Most students taking physics have to be pretty smart.  The prerequisites for students in a college physics class include some amount of trigonometry, algebra, and, in many cases at least co-registration in the Calculus.

However, I was correcting labs the other day, and some of my students apparently believe that they were shooting small brass balls at speeds approaching 300 MPH!

Of course, they didn’t have this particular combination of number and units written down.  They did find the speed to be 133 m/s.  The problem is that students in the United States don’t have a feel for the metric system, so this number is essentially meaningless.  We tend to not know speeds in the metric system.

I’m not currently the instructor for the lecture section of this particular class, so I haven’t shared the following with my lab group, but I will be doing so today.  Maybe it will help you in your class.

Most people know that a reasonably fast “fastball” pitch is around 90 MPH, but only well trained athletes can throw a ball at this speed.

If we do a quick conversion, we can find the speed in meters per second.  (I’m using 1 mile = 1600 m instead of 1609 m to help keep the math simple.)

\(90 MPH=90 \frac{miles}{hour}\times\frac{1600 m}{1 mile}\times\frac{1 hour}{3600 sec}\)

\(90 MPH=90 \times\frac{16 m}{36 sec}\)

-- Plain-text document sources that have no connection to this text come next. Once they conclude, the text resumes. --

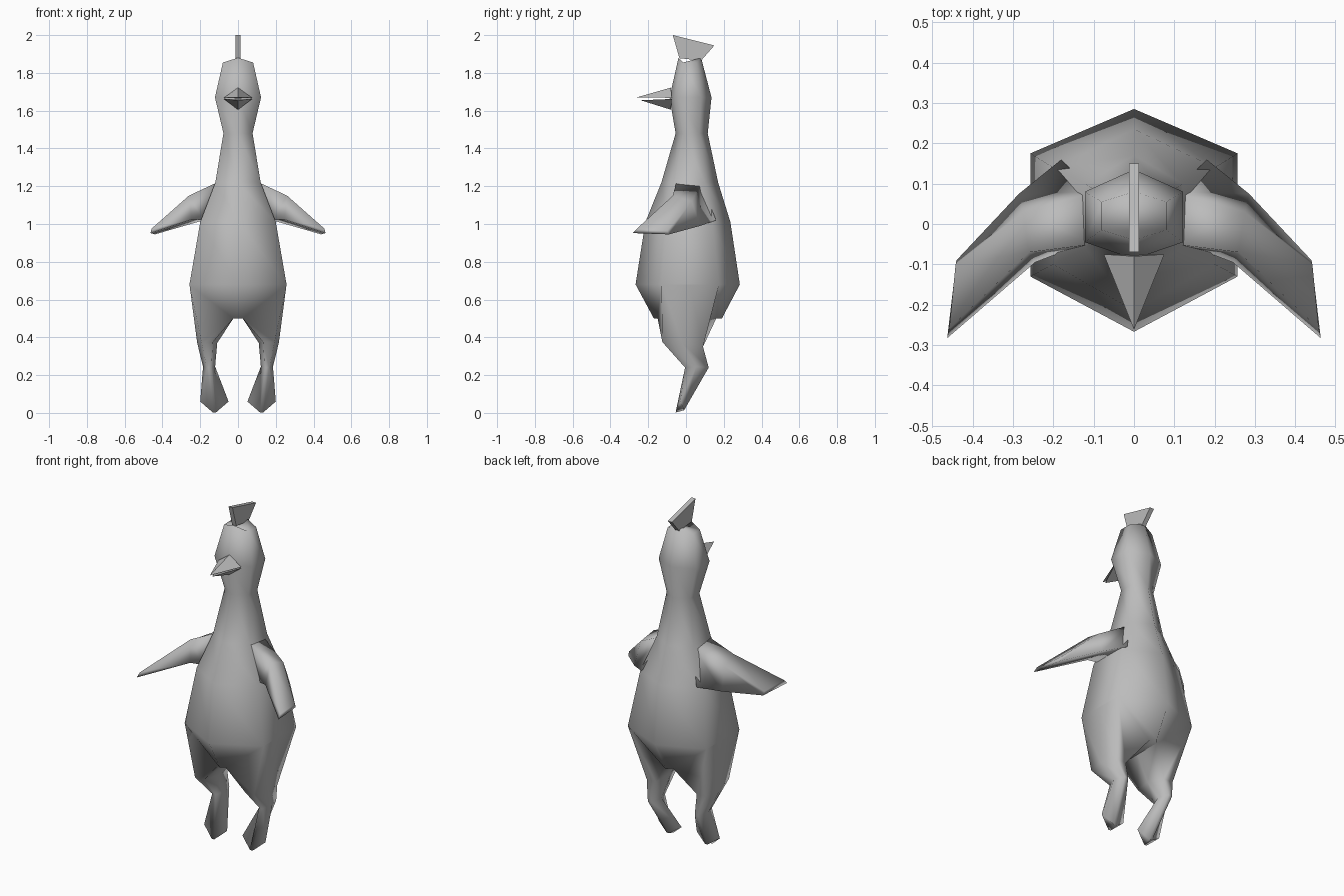
import bpy
import bmesh

cube = bpy.data.objects.get("Cube")
if cube:
    bpy.data.objects.remove(cube)

grey = bpy.data.materials.new("plain grey")
grey.use_nodes = True
COLOUR = (0.5, 0.5, 0.5, 1)
grey.diffuse_color = COLOUR
grey.node_tree.nodes["Principled BSDF"].inputs["Base Color"].default_value = COLOUR


def finish(bm, name, smooth):
    bmesh.ops.remove_doubles(bm, verts=bm.verts, dist=0.0005)
    bmesh.ops.recalc_face_normals(bm, faces=bm.faces)
    for face in bm.faces:
        face.smooth = smooth
    mesh = bpy.data.meshes.new(name)
    bm.to_mesh(mesh)
    bm.free()
    mesh.materials.append(grey)
    obj = bpy.data.objects.new(name, mesh)
    bpy.context.collection.objects.link(obj)
    return obj


def loft(bm, rings, cap_start=True, cap_end=True, skip=()):
    """Bridge matching loops of points; skip leaves out sides of the last band."""
    loops = [[bm.verts.new(p) for p in ring] for ring in rings]
    n = len(loops[0])
    for k, (a, b) in enumerate(zip(loops, loops[1:])):
        for i in range(n):
            if k == len(loops) - 2 and i in skip:
                continue
            j = (i + 1) % n
            bm.faces.new((a[i], a[j], b[j], b[i]))
    if cap_start:
        bm.faces.new(loops[0])
    if cap_end:
        bm.faces.new(loops[-1])
    return loops


def mirrored(points, side):
    return [(side * x, y, z) for x, y, z in points]


def hexagon(hw, front, cf, cb, back, z, corner_z=None):
    """Six-sided ring with a point at the front and the back."""
    cz = z if corner_z is None else corner_z
    return [(0, front, z), (hw, cf, cz), (hw, cb, cz),
            (0, back, z), (-hw, cb, cz), (-hw, cf, cz)]


# Head, neck, torso and belly, open at the sides where the legs grow out
body = bmesh.new()
loft(body, [
    hexagon(0.08, -0.04, -0.015, 0.055, 0.08, 1.88, 1.855),
    hexagon(0.122, -0.087, -0.045, 0.08, 0.135, 1.67),
    hexagon(0.077, -0.055, -0.015, 0.07, 0.115, 1.48),
    hexagon(0.12, -0.13, -0.06, 0.10, 0.17, 1.22),
    hexagon(0.20, -0.215, -0.10, 0.14, 0.235, 1.01),
    hexagon(0.257, -0.267, -0.13, 0.175, 0.285, 0.68),
    hexagon(0.025, -0.17, -0.15, 0.16, 0.19, 0.50),
], skip=(1, 4))


def leg_ring(cx, hw, edge, front, mid, back, zf, zm, zb):
    """Ring running outer front, outer middle, outer back, then the inner side."""
    return [(cx + edge, front, zf), (cx + hw, mid, zm), (cx + edge, back, zb),
            (cx - edge, back, zb), (cx - hw, mid, zm), (cx - edge, front, zf)]


# Legs: thigh, knee and pointed foot
thigh_top = [(0.257, -0.13, 0.68), (0.257, 0.02, 0.68), (0.257, 0.175, 0.68),
             (0.025, 0.16, 0.50), (0.025, 0.0, 0.50), (0.025, -0.15, 0.50)]
leg_rings = [
    thigh_top,
    leg_ring(0.163, 0.053, 0.03, -0.125, -0.02, 0.09, 0.375, 0.37, 0.35),
    leg_ring(0.153, 0.032, 0.012, -0.005, 0.055, 0.12, 0.24, 0.245, 0.24),
    leg_ring(0.125, 0.075, 0.008, -0.055, -0.03, -0.01, 0.002, 0.06, 0.014),
]
for side in (1, -1):
    loft(body, [mirrored(r, side) for r in leg_rings], cap_start=False)
finish(body, "body_and_legs", True)

# Wings: shoulder, elbow and thin swept tip
wing_rings = [
    [(0.10, -0.05, 1.225), (0.10, 0.08, 1.215), (0.18, 0.16, 1.02), (0.18, -0.07, 1.02)],
    [(0.26, -0.07, 1.15), (0.275, 0.03, 1.12), (0.285, 0.075, 0.99), (0.245, -0.095, 1.025)],
    [(0.458, -0.26, 0.975), (0.442, -0.10, 0.965), (0.44, -0.09, 0.945), (0.463, -0.283, 0.952)],
]
for side, label in ((1, "left_wing"), (-1, "right_wing")):
    wing = bmesh.new()
    loft(wing, [mirrored(r, side) for r in wing_rings])
    finish(wing, label, True)


# Beak: upper and lower wedges meeting near the tip
def beak_half(name, ridge_z, corner_z, tip_y, tip_z):
    bm = bmesh.new()
    base = [(-0.075, -0.075, corner_z), (0, -0.08, ridge_z), (0.075, -0.075, corner_z)]
    left, ridge, right, tip = [bm.verts.new(p) for p in base + [(0, tip_y, tip_z)]]
    for face in ((left, ridge, tip), (ridge, right, tip),
                 (right, left, tip), (left, right, ridge)):
        bm.faces.new(face)
    finish(bm, name, False)


beak_half("upper_beak", 1.722, 1.668, -0.262, 1.67)
beak_half("lower_beak", 1.605, 1.662, -0.24, 1.655)

# Crest: thin flared plate on top of the head
profile = [(-0.07, 2.0), (0.15, 1.945), (0.08, 1.865), (-0.035, 1.878)]
crest = bmesh.new()
loft(crest, [[(x, y, z) for y, z in profile] for x in (-0.013, 0.013)])
finish(crest, "crest", False)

\(90 MPH=90 \times\frac{4 m}{9 sec}\)

\(90 MPH=10 \times\frac{4 m}{sec}\)

\(90 MPH=40 \frac{m}{sec}\)

So a 90 MPH fastball is travelling at about 40 m/s.

I like this number because students have a “feel” for the number.  It is too fast to drive on the highway.  It takes a lot of effort to throw a ball this fast.  No one would expect to shoot brass balls this fast in a crowded classroom.

The numbers are fairly easy to remember.  The derivation isn’t too hard to reproduce if a student doesn’t quite remember it.

Do you have any good markers for other quantities people should have a feel for in the metric system?